» **How to complete this task**: Copy each line from the records below in which the word "math" is found.

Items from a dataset

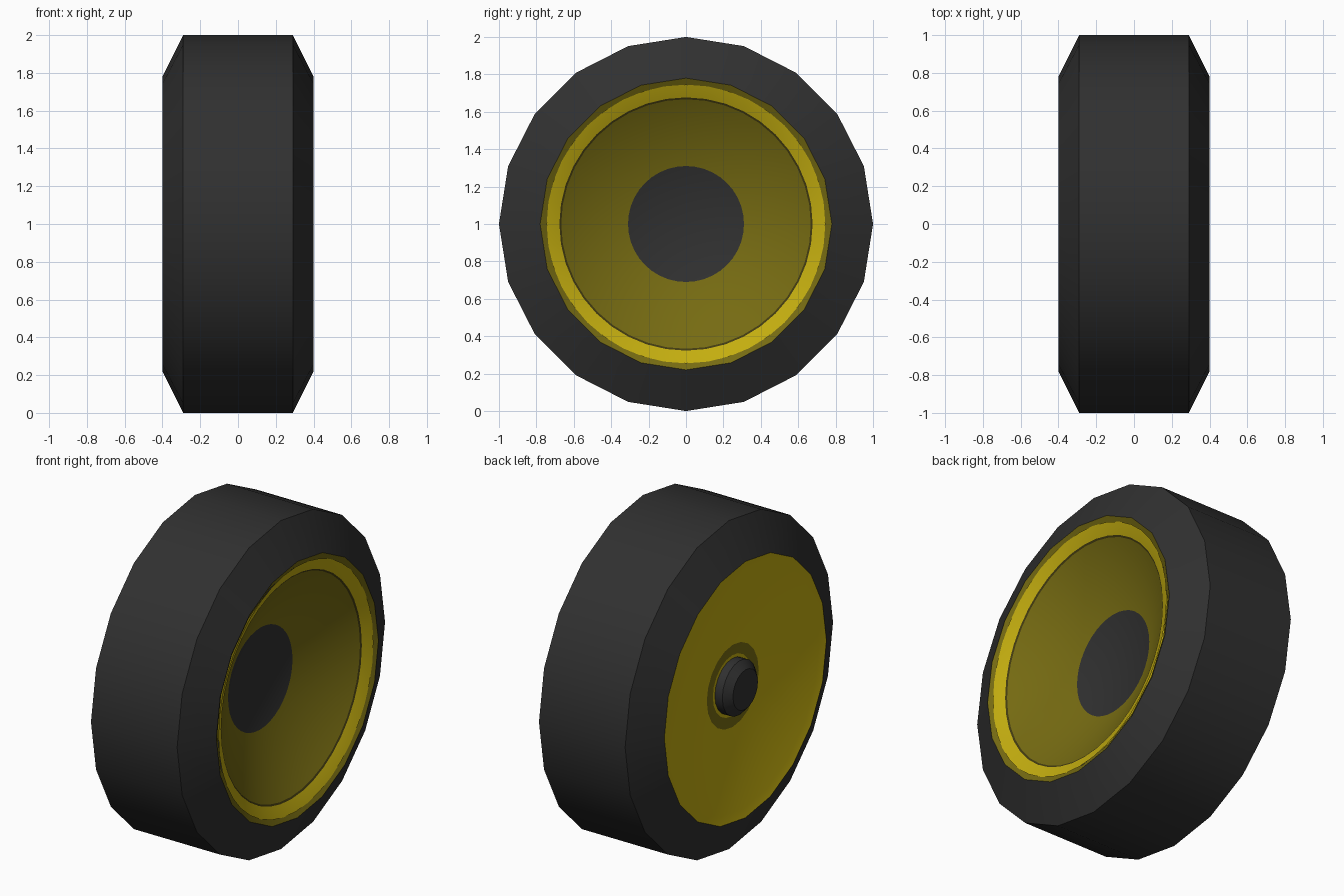
import bpy, bmesh, math

if "Cube" in bpy.data.objects:
    bpy.data.objects.remove(bpy.data.objects["Cube"])


def mat(name, *rgb):
    m = bpy.data.materials.new(name)
    m.diffuse_color = (*rgb, 1)
    m.use_nodes = True
    m.node_tree.nodes["Principled BSDF"].inputs["Base Color"].default_value = m.diffuse_color
    return m


RUBBER = mat("black_rubber", 0.030, 0.030, 0.030)
YELLOW = mat("yellow", 0.552, 0.423, 0.005)
OLIVE = mat("dark_yellow", 0.181, 0.147, 0.006)
SHADE = mat("deep_olive", 0.055, 0.044, 0.005)


def lathe(name, profile, sides):
    """Spin (x, radius, material of the band that follows) about the x axis."""
    bm = bmesh.new()
    mats = []
    rings = []
    for x, r, _ in profile:
        rings.append([bm.verts.new((x, r * math.cos(a), 1 + r * math.sin(a)))
                      for a in (2 * math.pi * k / sides for k in range(sides))])
    for (_, _, m), a, b in zip(profile, rings, rings[1:]):
        if m not in mats:
            mats.append(m)
        for k in range(sides):
            n = (k + 1) % sides
            f = bm.faces.new((a[k], a[n], b[n], b[k]))
            f.material_index = mats.index(m)
    bmesh.ops.remove_doubles(bm, verts=bm.verts, dist=1e-5)
    me = bpy.data.meshes.new(name)
    bm.to_mesh(me)
    bm.free()
    for m in mats:
        me.materials.append(m)
    ob = bpy.data.objects.new(name, me)
    bpy.context.collection.objects.link(ob)
    bpy.ops.object.select_all(action='DESELECT')
    bpy.context.view_layer.objects.active = ob
    ob.select_set(True)
    bpy.ops.object.shade_smooth_by_angle(angle=math.radians(30))


# Tyre with bevelled shoulders
lathe("tyre", [(-0.40, 0.78, RUBBER), (-0.29, 1, RUBBER),
               (0.29, 1, RUBBER), (0.40, 0.78, None)], 20)

# Dark lip between tyre and front rim
lathe("front_lip", [(0.40, 0.78, OLIVE), (0.372, 0.73, None)], 20)

# Front dish: bright rim, thin dark line, sloping dish, black hub
lathe("front_dish", [(0.39, 0.745, YELLOW), (0.36, 0.677, SHADE),
                     (0.354, 0.667, OLIVE), (0.15, 0.31, RUBBER),
                     (0.15, 0, None)], 40)

# Back disc, slightly hollow, with a dark ring round the axle
lathe("back_disc", [(-0.31, 0.15, YELLOW), (-0.31, 0.185, OLIVE),
                    (-0.315, 0.25, YELLOW), (-0.385, 0.73, YELLOW),
                    (-0.40, 0.78, None)], 20)

# Axle stub with bevelled end
lathe("axle", [(-0.40, 0, RUBBER), (-0.40, 0.12, RUBBER),
               (-0.36, 0.165, RUBBER), (-0.29, 0.165, None)], 20)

» **Output for this task**:
import bpy, bmesh, math
        rings.append([bm.verts.new((x, r * math.cos(a), 1 + r * math.sin(a)))
                      for a in (2 * math.pi * k / sides for k in range(sides))])
    bpy.ops.object.shade_smooth_by_angle(angle=math.radians(30))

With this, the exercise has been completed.